YOUR GOAL: Could you restate the data word for word and drop the pictures?

Source texts of formatted documents:

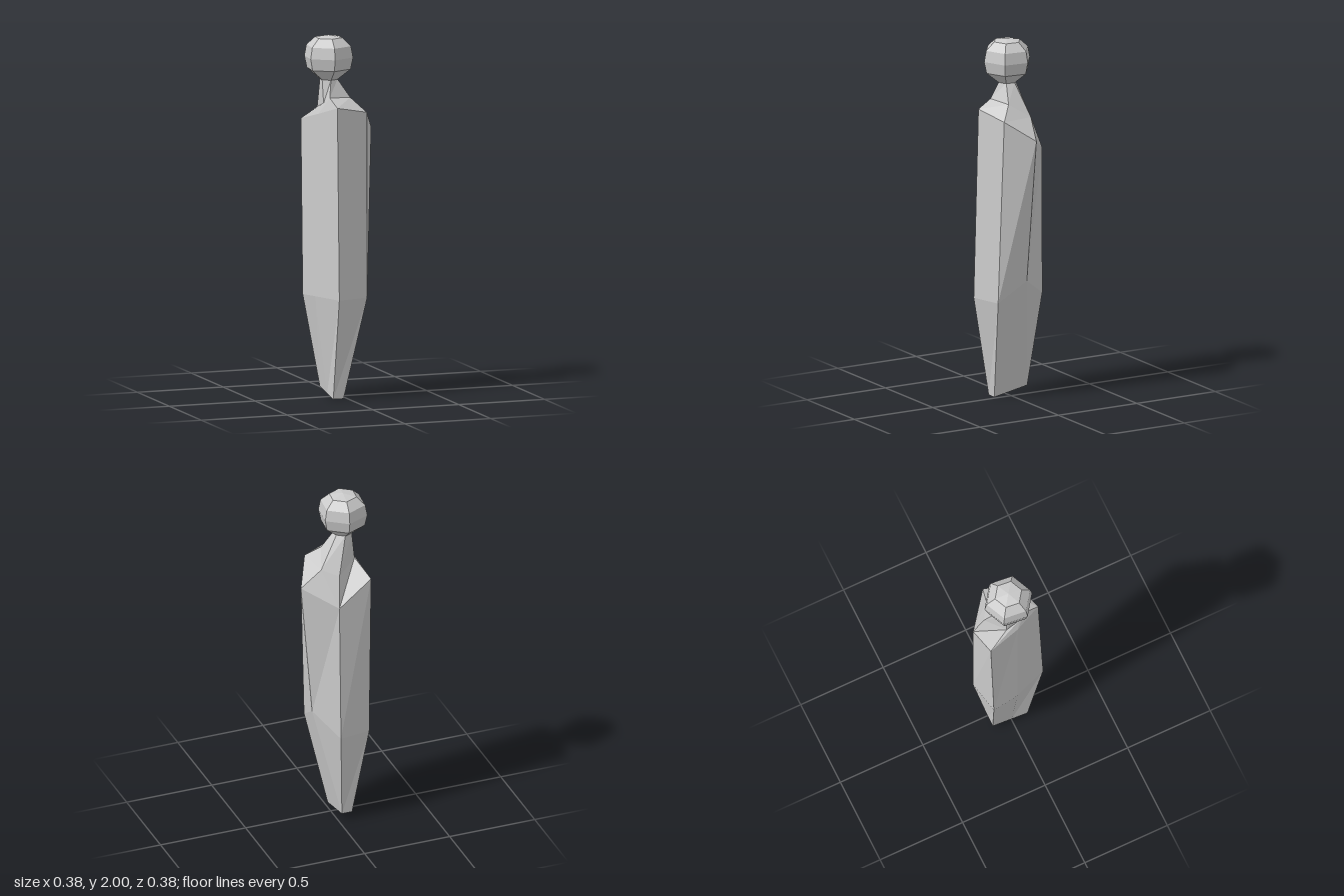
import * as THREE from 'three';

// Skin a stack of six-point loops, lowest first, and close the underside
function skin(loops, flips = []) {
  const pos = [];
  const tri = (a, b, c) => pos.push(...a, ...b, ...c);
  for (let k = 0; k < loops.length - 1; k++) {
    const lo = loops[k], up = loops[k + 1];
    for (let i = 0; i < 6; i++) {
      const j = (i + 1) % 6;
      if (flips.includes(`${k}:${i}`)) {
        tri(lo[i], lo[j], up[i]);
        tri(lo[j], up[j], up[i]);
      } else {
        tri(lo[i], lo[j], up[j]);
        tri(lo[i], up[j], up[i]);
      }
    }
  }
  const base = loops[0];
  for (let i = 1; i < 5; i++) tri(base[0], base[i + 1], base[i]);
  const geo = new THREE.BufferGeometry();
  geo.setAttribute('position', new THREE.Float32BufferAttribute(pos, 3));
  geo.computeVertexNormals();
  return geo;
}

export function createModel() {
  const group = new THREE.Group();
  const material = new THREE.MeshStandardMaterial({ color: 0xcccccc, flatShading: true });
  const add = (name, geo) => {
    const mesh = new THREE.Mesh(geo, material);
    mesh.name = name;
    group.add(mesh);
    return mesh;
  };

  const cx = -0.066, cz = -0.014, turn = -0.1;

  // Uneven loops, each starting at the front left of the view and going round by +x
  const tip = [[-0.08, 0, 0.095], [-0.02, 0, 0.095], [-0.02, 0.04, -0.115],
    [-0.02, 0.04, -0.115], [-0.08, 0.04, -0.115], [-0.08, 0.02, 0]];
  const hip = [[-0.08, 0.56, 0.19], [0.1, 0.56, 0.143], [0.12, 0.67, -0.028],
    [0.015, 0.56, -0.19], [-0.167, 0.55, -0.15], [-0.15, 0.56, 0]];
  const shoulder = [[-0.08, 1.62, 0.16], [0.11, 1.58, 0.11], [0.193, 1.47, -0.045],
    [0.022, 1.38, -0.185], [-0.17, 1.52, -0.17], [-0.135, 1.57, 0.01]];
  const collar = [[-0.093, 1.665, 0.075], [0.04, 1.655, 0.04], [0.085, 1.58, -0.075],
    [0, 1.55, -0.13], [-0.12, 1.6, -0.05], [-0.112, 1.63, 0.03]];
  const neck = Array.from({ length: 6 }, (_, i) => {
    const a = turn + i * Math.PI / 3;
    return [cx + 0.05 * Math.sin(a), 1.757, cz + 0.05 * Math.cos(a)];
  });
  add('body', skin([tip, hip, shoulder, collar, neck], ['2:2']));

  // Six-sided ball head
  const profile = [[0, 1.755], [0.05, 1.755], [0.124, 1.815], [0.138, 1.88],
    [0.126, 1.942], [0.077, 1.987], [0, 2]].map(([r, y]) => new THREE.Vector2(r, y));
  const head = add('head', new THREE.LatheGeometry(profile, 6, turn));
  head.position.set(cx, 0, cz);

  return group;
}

EXERCISE RESULT:
import * as THREE from 'three';

// Skin a stack of six-point loops, lowest first, and close the underside
function skin(loops, flips = []) {
  const pos = [];
  const tri = (a, b, c) => pos.push(...a, ...b, ...c);
  for (let k = 0; k < loops.length - 1; k++) {
    const lo = loops[k], up = loops[k + 1];
    for (let i = 0; i < 6; i++) {
      const j = (i + 1) % 6;
      if (flips.includes(`${k}:${i}`)) {
        tri(lo[i], lo[j], up[i]);
        tri(lo[j], up[j], up[i]);
      } else {
        tri(lo[i], lo[j], up[j]);
        tri(lo[i], up[j], up[i]);
      }
    }
  }
  const base = loops[0];
  for (let i = 1; i < 5; i++) tri(base[0], base[i + 1], base[i]);
  const geo = new THREE.BufferGeometry();
  geo.setAttribute('position', new THREE.Float32BufferAttribute(pos, 3));
  geo.computeVertexNormals();
  return geo;
}

export function createModel() {
  const group = new THREE.Group();
  const material = new THREE.MeshStandardMaterial({ color: 0xcccccc, flatShading: true });
  const add = (name, geo) => {
    const mesh = new THREE.Mesh(geo, material);
    mesh.name = name;
    group.add(mesh);
    return mesh;
  };

  const cx = -0.066, cz = -0.014, turn = -0.1;

  // Uneven loops, each starting at the front left of the view and going round by +x
  const tip = [[-0.08, 0, 0.095], [-0.02, 0, 0.095], [-0.02, 0.04, -0.115],
    [-0.02, 0.04, -0.115], [-0.08, 0.04, -0.115], [-0.08, 0.02, 0]];
  const hip = [[-0.08, 0.56, 0.19], [0.1, 0.56, 0.143], [0.12, 0.67, -0.028],
    [0.015, 0.56, -0.19], [-0.167, 0.55, -0.15], [-0.15, 0.56, 0]];
  const shoulder = [[-0.08, 1.62, 0.16], [0.11, 1.58, 0.11], [0.193, 1.47, -0.045],
    [0.022, 1.38, -0.185], [-0.17, 1.52, -0.17], [-0.135, 1.57, 0.01]];
  const collar = [[-0.093, 1.665, 0.075], [0.04, 1.655, 0.04], [0.085, 1.58, -0.075],
    [0, 1.55, -0.13], [-0.12, 1.6, -0.05], [-0.112, 1.63, 0.03]];
  const neck = Array.from({ length: 6 }, (_, i) => {
    const a = turn + i * Math.PI / 3;
    return [cx + 0.05 * Math.sin(a), 1.757, cz + 0.05 * Math.cos(a)];
  });
  add('body', skin([tip, hip, shoulder, collar, neck], ['2:2']));

  // Six-sided ball head
  const profile = [[0, 1.755], [0.05, 1.755], [0.124, 1.815], [0.138, 1.88],
    [0.126, 1.942], [0.077, 1.987], [0, 2]].map(([r, y]) => new THREE.Vector2(r, y));
  const head = add('head', new THREE.LatheGeometry(profile, 6, turn));
  head.position.set(cx, 0, cz);

  return group;
}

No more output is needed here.